Given data
· · · · ·

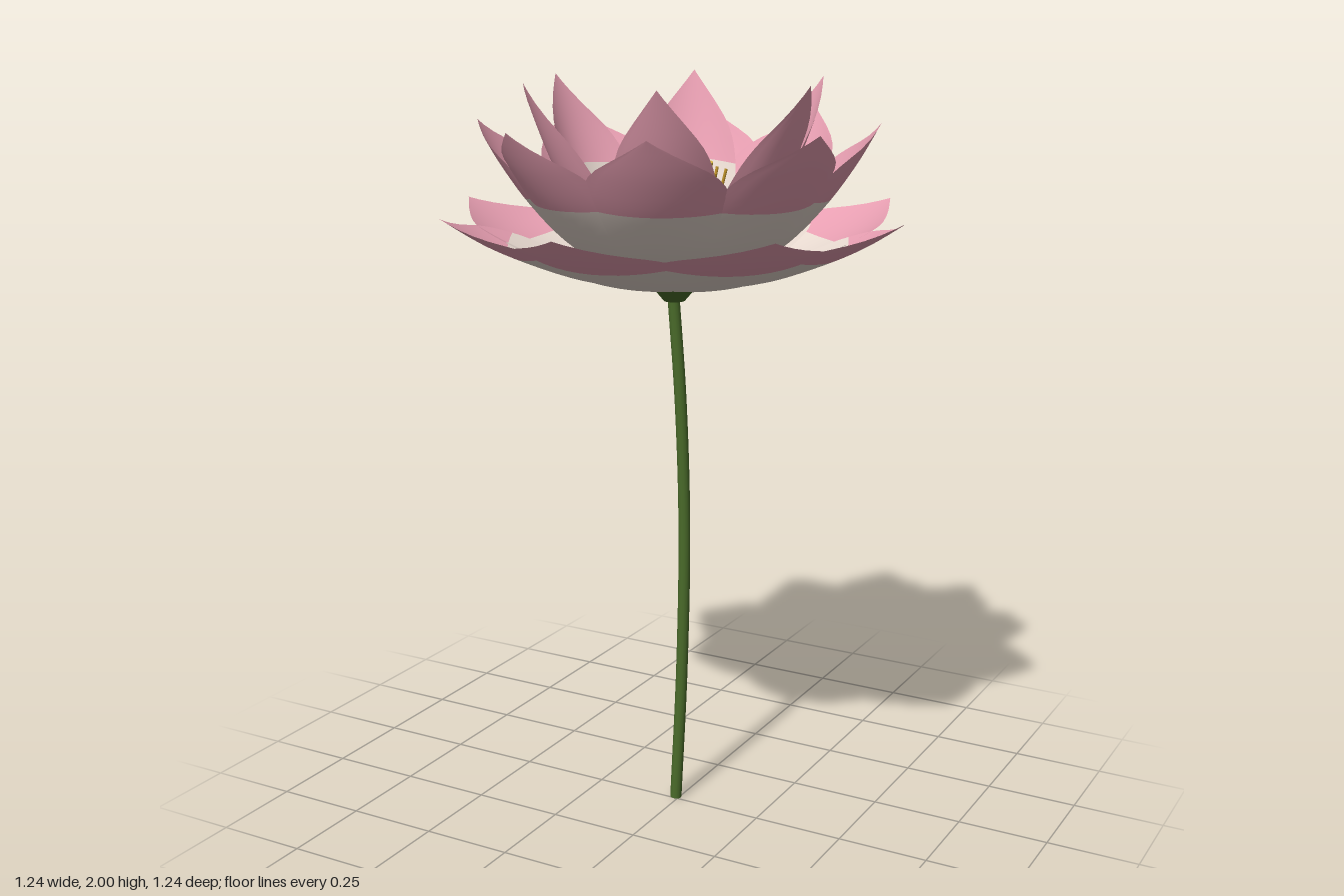
import * as THREE from 'three';

const mat = (name, color, side = THREE.FrontSide) => {
  const m = new THREE.MeshStandardMaterial({ color, side });
  m.name = name;
  return m;
};
const curve = pts => new THREE.SplineCurve(pts.map(p => new THREE.Vector2(...p)));

// Half width along every petal, from narrow base to pointed tip
const outline = curve([[0, 0.3], [0.2, 0.62], [0.4, 0.89], [0.6, 1], [0.8, 0.78], [1, 0]]);

// Cupped petal pointing along +x; material 0 is the pale base, 1 the pink tip
function petalGeometry({ profile, width, cup, split }) {
  const spine = curve(profile), rows = 24, cols = 12, splitRow = 15;
  const pos = [], index = [];
  for (let i = 0; i <= rows; i++) {
    for (let j = 0; j <= cols; j++) {
      const u = (j / cols) * 2 - 1;
      const edge = split - 0.05 * u * u; // the colour border bows towards the tip
      const t = i <= splitRow
        ? (i / splitRow) * edge
        : edge + ((i - splitRow) / (rows - splitRow)) * (1 - edge);
      const p = spine.getPoint(t), d = spine.getTangent(t);
      const w = Math.max(0, outline.getPoint(t).y);
      const lift = cup * u * u * w * w;
      pos.push(p.x - d.y * lift, p.y + d.x * lift, u * w * width);
    }
  }
  const n = cols + 1;
  for (let i = 0; i < rows; i++) {
    for (let j = 0; j < cols; j++) {
      const a = i * n + j, b = a + 1, c = a + n, e = c + 1;
      index.push(a, b, c, b, e, c);
    }
  }
  const g = new THREE.BufferGeometry();
  g.setAttribute('position', new THREE.Float32BufferAttribute(pos, 3));
  g.setIndex(index);
  g.computeVertexNormals();
  g.addGroup(0, splitRow * cols * 6, 0);
  g.addGroup(splitRow * cols * 6, (rows - splitRow) * cols * 6, 1);
  return g;
}

// Petal rings; angles in degrees from +x towards +z
const rings = [
  {
    name: 'outerPetal', width: 0.225, cup: 0.045, split: 0.68,
    profile: [[0.02, 1.47], [0.14, 1.478], [0.27, 1.503], [0.39, 1.545], [0.51, 1.6], [0.62, 1.67]],
    angles: [-3, 40, 89, 135, 175, 226, 266, 310],
  },
  {
    name: 'middlePetal', width: 0.185, cup: 0.06, split: 0.64,
    profile: [[0.03, 1.485], [0.16, 1.51], [0.28, 1.58], [0.38, 1.68], [0.46, 1.79], [0.52, 1.895]],
    angles: [-71, -24, 21, 69, 113, 158, 206, 250],
  },
  {
    name: 'innerPetal', width: 0.13, cup: 0.05, split: 0.68,
    profile: [[0.03, 1.5], [0.13, 1.54], [0.22, 1.62], [0.29, 1.72], [0.35, 1.85], [0.405, 2]],
    angles: [-48, 8.5, 68, 131, 188, 248],
  },
];

export function createModel() {
  const green = mat('stem green', 0x4a6b2a);
  const pale = mat('petal cream', 0xf3e4da, THREE.DoubleSide);
  const pink = mat('petal pink', 0xe89fb2, THREE.DoubleSide);
  const yellow = mat('seed pod yellow', 0xdcb845);
  const gold = mat('stamen gold', 0xc2952a);

  const model = new THREE.Group();
  model.name = 'waterFlower';
  const add = (parent, name, geometry, material) => {
    const m = new THREE.Mesh(geometry, material);
    m.name = name;
    parent.add(m);
    return m;
  };

  // Gently bowed stem with a closed foot
  const path = new THREE.CatmullRomCurve3([
    [-0.01, 0, -0.01], [0.005, 0.4, -0.018], [0.011, 0.8, -0.02], [0.004, 1.15, -0.012], [-0.015, 1.46, -0.004],
  ].map(p => new THREE.Vector3(...p)));
  add(model, 'stem', new THREE.TubeGeometry(path, 40, 0.016, 12), green);
  const foot = add(model, 'stemFoot', new THREE.CircleGeometry(0.016, 12), green);
  foot.rotation.x = Math.PI / 2;
  foot.position.set(-0.01, 0.001, -0.01);

  const flower = new THREE.Group();
  flower.name = 'flower';
  flower.position.set(-0.004, 0, -0.006);
  model.add(flower);

  // Green cup under the petals
  const cup = add(flower, 'calyx', new THREE.CylinderGeometry(0.066, 0.028, 0.045, 16), green);
  cup.position.set(-0.008, 1.452, 0);

  for (const ring of rings) {
    const geometry = petalGeometry(ring);
    for (const a of ring.angles) {
      add(flower, ring.name, geometry, [pale, pink]).rotation.y = -THREE.MathUtils.degToRad(a);
    }
  }

  // Seed pod and its fringe of stamens
  const heart = new THREE.Group();
  heart.name = 'heart';
  heart.position.set(-0.004, 0, -0.01);
  flower.add(heart);
  add(heart, 'seedPod', new THREE.CylinderGeometry(0.092, 0.05, 0.3, 32), yellow).position.y = 1.64;

  const up = new THREE.Vector3(0, 1, 0), count = 28;
  for (let i = 0; i < count; i++) {
    const a = (i / count) * Math.PI * 2, r = i % 2 ? 0.128 : 0.115, y = i % 2 ? 1.77 : 1.74;
    const from = new THREE.Vector3(Math.cos(a) * 0.06, 1.5, Math.sin(a) * 0.06);
    const to = new THREE.Vector3(Math.cos(a) * r, y, Math.sin(a) * r);
    const dir = to.clone().sub(from);
    const s = add(heart, 'stamen', new THREE.CylinderGeometry(0.004, 0.003, dir.length(), 6), gold);
    s.position.copy(from).add(to).multiplyScalar(0.5);
    s.quaternion.setFromUnitVectors(up, dir.normalize());
  }
  return model;
}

· · · · ·

Problem to work on
Repeat exactly the lines of the listing above, from the one with "width, cup, split" down to the one with "for (let i = 0; i < rows;"; both of those lines belong in the range.

Written answer
function petalGeometry({ profile, width, cup, split }) {
  const spine = curve(profile), rows = 24, cols = 12, splitRow = 15;
  const pos = [], index = [];
  for (let i = 0; i <= rows; i++) {
    for (let j = 0; j <= cols; j++) {
      const u = (j / cols) * 2 - 1;
      const edge = split - 0.05 * u * u; // the colour border bows towards the tip
      const t = i <= splitRow
        ? (i / splitRow) * edge
        : edge + ((i - splitRow) / (rows - splitRow)) * (1 - edge);
      const p = spine.getPoint(t), d = spine.getTangent(t);
      const w = Math.max(0, outline.getPoint(t).y);
      const lift = cup * u * u * w * w;
      pos.push(p.x - d.y * lift, p.y + d.x * lift, u * w * width);
    }
  }
  const n = cols + 1;
  for (let i = 0; i < rows; i++) {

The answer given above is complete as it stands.